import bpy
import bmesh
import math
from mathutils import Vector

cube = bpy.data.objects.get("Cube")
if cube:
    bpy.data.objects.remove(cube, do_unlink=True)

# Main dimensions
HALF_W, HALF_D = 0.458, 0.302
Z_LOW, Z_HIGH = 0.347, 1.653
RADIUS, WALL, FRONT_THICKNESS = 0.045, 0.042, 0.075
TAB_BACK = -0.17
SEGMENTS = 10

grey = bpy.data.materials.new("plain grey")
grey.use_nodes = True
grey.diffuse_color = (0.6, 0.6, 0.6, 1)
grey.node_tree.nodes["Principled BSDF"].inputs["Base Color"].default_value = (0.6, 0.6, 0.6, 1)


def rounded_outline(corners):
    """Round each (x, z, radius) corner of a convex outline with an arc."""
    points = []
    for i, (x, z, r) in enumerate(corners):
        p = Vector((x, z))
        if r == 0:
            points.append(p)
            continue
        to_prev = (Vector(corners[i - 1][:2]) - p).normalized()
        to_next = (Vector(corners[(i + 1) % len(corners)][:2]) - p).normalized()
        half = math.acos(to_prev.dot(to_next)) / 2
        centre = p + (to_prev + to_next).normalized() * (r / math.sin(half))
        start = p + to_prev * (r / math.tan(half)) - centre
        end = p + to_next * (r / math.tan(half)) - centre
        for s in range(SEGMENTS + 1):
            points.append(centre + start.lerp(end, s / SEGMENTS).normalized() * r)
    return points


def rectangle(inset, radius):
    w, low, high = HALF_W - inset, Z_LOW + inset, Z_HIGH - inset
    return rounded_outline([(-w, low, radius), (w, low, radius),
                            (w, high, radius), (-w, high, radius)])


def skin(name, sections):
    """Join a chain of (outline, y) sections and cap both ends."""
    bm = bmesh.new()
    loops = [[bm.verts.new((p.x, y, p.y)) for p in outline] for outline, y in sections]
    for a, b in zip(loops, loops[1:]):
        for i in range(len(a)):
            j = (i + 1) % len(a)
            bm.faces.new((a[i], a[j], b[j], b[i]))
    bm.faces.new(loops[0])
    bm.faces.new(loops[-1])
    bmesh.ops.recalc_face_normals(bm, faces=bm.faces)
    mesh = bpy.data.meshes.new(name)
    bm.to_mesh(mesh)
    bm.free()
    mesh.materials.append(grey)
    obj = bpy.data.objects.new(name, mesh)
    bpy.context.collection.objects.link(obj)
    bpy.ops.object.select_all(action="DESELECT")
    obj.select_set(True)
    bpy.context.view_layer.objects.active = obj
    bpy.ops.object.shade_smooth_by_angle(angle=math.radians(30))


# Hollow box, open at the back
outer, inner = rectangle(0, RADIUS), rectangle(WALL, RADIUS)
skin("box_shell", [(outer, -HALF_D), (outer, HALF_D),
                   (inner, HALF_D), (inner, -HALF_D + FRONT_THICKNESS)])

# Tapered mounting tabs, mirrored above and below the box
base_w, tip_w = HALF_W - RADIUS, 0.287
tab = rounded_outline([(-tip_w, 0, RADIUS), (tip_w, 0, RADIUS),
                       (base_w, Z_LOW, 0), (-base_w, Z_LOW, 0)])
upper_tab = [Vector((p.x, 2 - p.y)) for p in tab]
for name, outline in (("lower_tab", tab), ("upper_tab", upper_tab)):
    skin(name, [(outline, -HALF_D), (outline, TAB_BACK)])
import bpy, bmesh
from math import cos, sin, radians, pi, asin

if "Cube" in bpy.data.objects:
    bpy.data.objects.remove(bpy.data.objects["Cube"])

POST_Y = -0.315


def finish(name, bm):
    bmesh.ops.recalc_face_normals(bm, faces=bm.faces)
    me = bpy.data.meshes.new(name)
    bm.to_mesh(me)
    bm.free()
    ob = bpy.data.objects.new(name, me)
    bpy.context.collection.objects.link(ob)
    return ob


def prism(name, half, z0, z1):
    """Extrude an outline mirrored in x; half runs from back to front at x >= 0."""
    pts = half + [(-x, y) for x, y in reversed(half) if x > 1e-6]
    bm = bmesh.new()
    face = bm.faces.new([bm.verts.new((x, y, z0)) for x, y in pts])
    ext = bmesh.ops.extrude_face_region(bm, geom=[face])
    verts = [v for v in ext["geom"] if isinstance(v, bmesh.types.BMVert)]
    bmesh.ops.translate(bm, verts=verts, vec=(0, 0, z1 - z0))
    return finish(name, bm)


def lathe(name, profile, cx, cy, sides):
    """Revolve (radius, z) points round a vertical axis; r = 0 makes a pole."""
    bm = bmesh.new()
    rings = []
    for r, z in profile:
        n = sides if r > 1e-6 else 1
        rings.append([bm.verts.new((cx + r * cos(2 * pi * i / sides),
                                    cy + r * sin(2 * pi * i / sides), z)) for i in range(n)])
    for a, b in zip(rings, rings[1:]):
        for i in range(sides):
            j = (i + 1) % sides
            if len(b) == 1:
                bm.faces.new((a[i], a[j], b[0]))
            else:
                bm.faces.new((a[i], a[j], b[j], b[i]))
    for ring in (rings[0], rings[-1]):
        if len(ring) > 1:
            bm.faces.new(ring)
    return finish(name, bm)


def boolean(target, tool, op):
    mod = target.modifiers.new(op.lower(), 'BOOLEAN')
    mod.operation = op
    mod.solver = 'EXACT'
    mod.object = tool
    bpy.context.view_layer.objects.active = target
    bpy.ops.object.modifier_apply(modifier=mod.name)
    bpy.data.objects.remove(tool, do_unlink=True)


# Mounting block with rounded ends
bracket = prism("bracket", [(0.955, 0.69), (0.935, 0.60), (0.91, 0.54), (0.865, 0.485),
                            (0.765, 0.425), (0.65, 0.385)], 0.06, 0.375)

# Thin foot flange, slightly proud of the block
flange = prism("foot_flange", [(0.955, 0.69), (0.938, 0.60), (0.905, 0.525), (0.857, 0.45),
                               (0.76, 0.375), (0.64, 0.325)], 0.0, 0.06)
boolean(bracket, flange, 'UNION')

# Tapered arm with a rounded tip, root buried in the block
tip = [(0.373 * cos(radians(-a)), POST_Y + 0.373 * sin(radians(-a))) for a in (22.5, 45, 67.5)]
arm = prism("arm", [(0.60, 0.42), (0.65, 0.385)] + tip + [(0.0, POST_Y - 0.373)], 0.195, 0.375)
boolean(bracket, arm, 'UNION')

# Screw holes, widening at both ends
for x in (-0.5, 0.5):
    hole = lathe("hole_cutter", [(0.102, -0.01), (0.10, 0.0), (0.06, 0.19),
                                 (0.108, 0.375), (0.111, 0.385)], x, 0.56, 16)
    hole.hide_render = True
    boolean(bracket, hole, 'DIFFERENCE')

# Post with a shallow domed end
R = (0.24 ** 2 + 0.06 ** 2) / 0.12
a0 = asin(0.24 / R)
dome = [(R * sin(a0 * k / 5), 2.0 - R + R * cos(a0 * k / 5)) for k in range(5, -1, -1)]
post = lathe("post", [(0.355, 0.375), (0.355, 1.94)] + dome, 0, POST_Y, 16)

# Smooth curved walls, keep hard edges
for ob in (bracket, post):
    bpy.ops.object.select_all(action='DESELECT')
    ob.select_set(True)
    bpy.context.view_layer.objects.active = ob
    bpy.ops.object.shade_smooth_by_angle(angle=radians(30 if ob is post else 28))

● **WHAT TO PRODUCE**:
From the records above, pull every line that carries the word "profile".

● **OUTPUT OF THE EXERCISE**:
def lathe(name, profile, cx, cy, sides):
    for r, z in profile:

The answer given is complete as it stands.